Given the fact that Paolo Sciacchitano was detained, one can assume that the rest of the family waited for word on his status, a process that must have taken a significant amount of time, and, undoubtedly, confusion since it's unlikely the family spoke any English. The Gustozzo's baggage was probably moved to another part of the building because of the delay, so as to avoid mixing with what must have been a massive amount of incoming baggage from the next steamship arrivals—not unlike what happens today with luggage at baggage claim areas at busy airports when flights are delayed.
Unfortunately, we don't have a photo of the other missing piece, i.e. Paulo Sciacchitano, but seeing the trunk brings the title of Hine's photo full circle. We can now see a bit more of what wasn't lost, of what has endured physically—as much as it does in memory and in the public record.

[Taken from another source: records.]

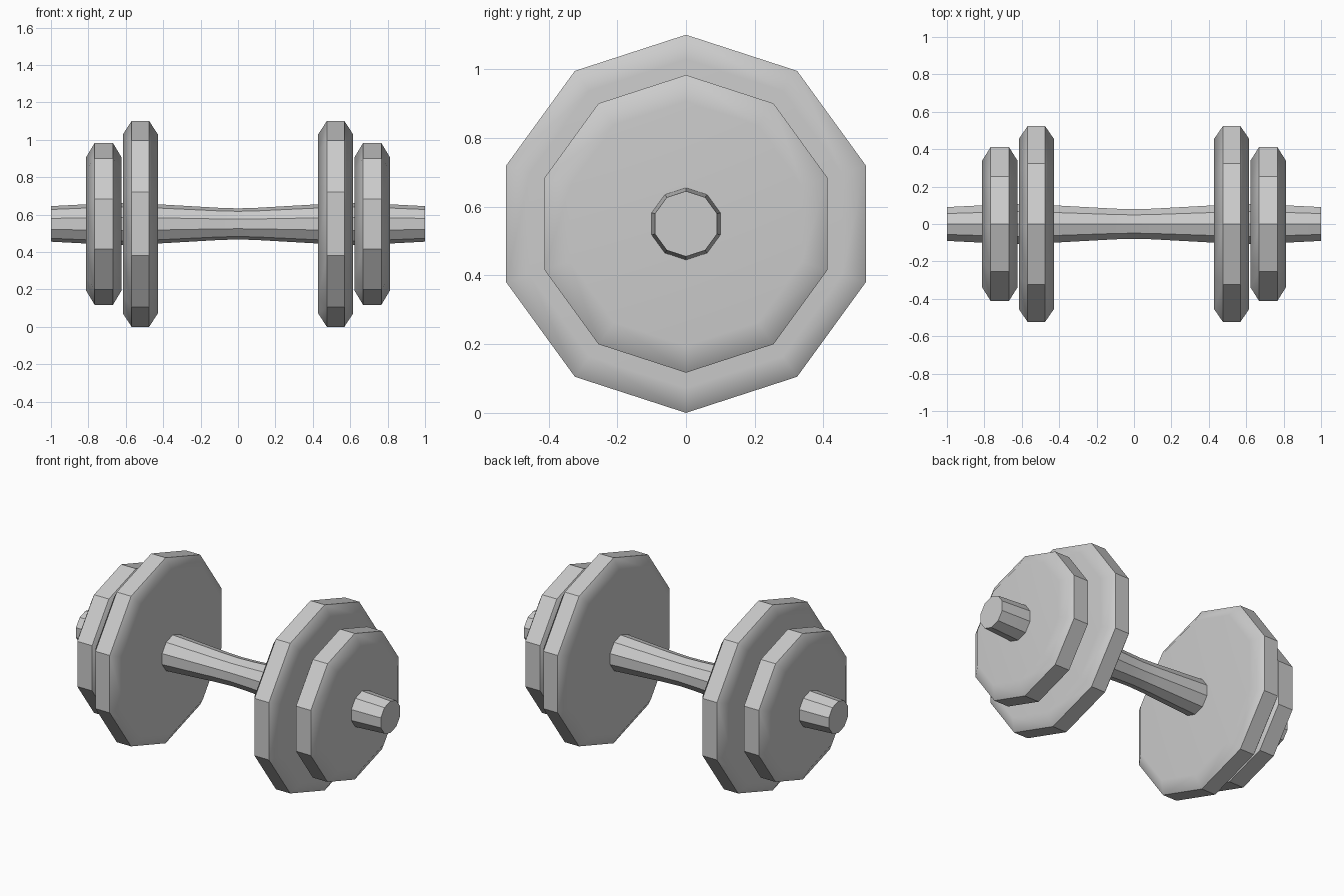
import bpy, bmesh, math

if "Cube" in bpy.data.objects:
    bpy.data.objects.remove(bpy.data.objects["Cube"])

SIDES = 10
AXIS_Z = 0.55


def lathe(name, profile, mirror=False):
    """Spin (x, radius) rings around the x axis and cap both ends."""
    bm = bmesh.new()
    rings = []
    for x, r in profile:
        rings.append([bm.verts.new((x,
                                    r * math.sin(2 * math.pi * i / SIDES),
                                    r * math.cos(2 * math.pi * i / SIDES)))
                      for i in range(SIDES)])
    for a, b in zip(rings, rings[1:]):
        for i in range(SIDES):
            j = (i + 1) % SIDES
            bm.faces.new((a[i], a[j], b[j], b[i]))
    bm.faces.new(rings[0])
    bm.faces.new(rings[-1])
    bmesh.ops.recalc_face_normals(bm, faces=bm.faces)
    mesh = bpy.data.meshes.new(name)
    bm.to_mesh(mesh)
    bm.free()
    obj = bpy.data.objects.new(name, mesh)
    bpy.context.collection.objects.link(obj)
    obj.location.z = AXIS_Z

    # soft bevels, crisp facets
    bpy.ops.object.select_all(action='DESELECT')
    obj.select_set(True)
    bpy.context.view_layer.objects.active = obj
    bpy.ops.object.shade_smooth_by_angle(angle=math.radians(35))
    if mirror:
        obj.modifiers.new("mirror", 'MIRROR').use_clip = False
    weighted = obj.modifiers.new("weighted_normals", 'WEIGHTED_NORMAL')
    weighted.keep_sharp = True
    return obj


def plate(name, x0, x1, radius, face_radius, bevel=0.047):
    """Bevelled weight plate, mirrored to the other end of the bar."""
    return lathe(name, [(x0, face_radius), (x0 + bevel, radius),
                        (x1 - bevel, radius), (x1, face_radius)], mirror=True)


# handle bar: waisted in the middle, tapering to the ends
half = [(0.1, 0.086), (0.43, 0.105), (0.62, 0.112), (0.81, 0.105), (1.0, 0.095)]
lathe("handle_bar", [(-x, r) for x, r in reversed(half)] + [(0, 0.083)] + half)

# weight plates
plate("large_plates", 0.428, 0.616, 0.55, 0.478)
plate("small_plates", 0.622, 0.813, 0.433, 0.355)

1 Hine's photo-study has also been preserved in a mounted version and alternately captioned: "Italian immigrants at Ellis Island - 1905. Lost baggage is the cause of their worried expressions. At the height of immigration the entire first floor of the administration building was used to store baggage." During the 1910s and 1920s, Hine appears to have shared (or sold) negatives of his work with the Methodist Church Board of Missions, complete with log notes, captions or annotations. The General Commission on Archives and History of The United Methodist Church has recently made available a massive photo collection that includes several dozen uncredited works by Hine, some of them unique or with unique annotations, that offer startling new insight into both photographer's work. In the Methodist Church Board of Missions' print, Hine's photo is captioned "Immigrants. Italian family, mother and children. Ellis Island. N.Y. City." While small prints of Hine's work have been kept by the Church, unfortunately the negatives and any correspondence between Hine and the Church have not been preserved.
2 See: Walther, P., & Hine, L. W. (2018). Lewis W. Hine: America at work, p.89.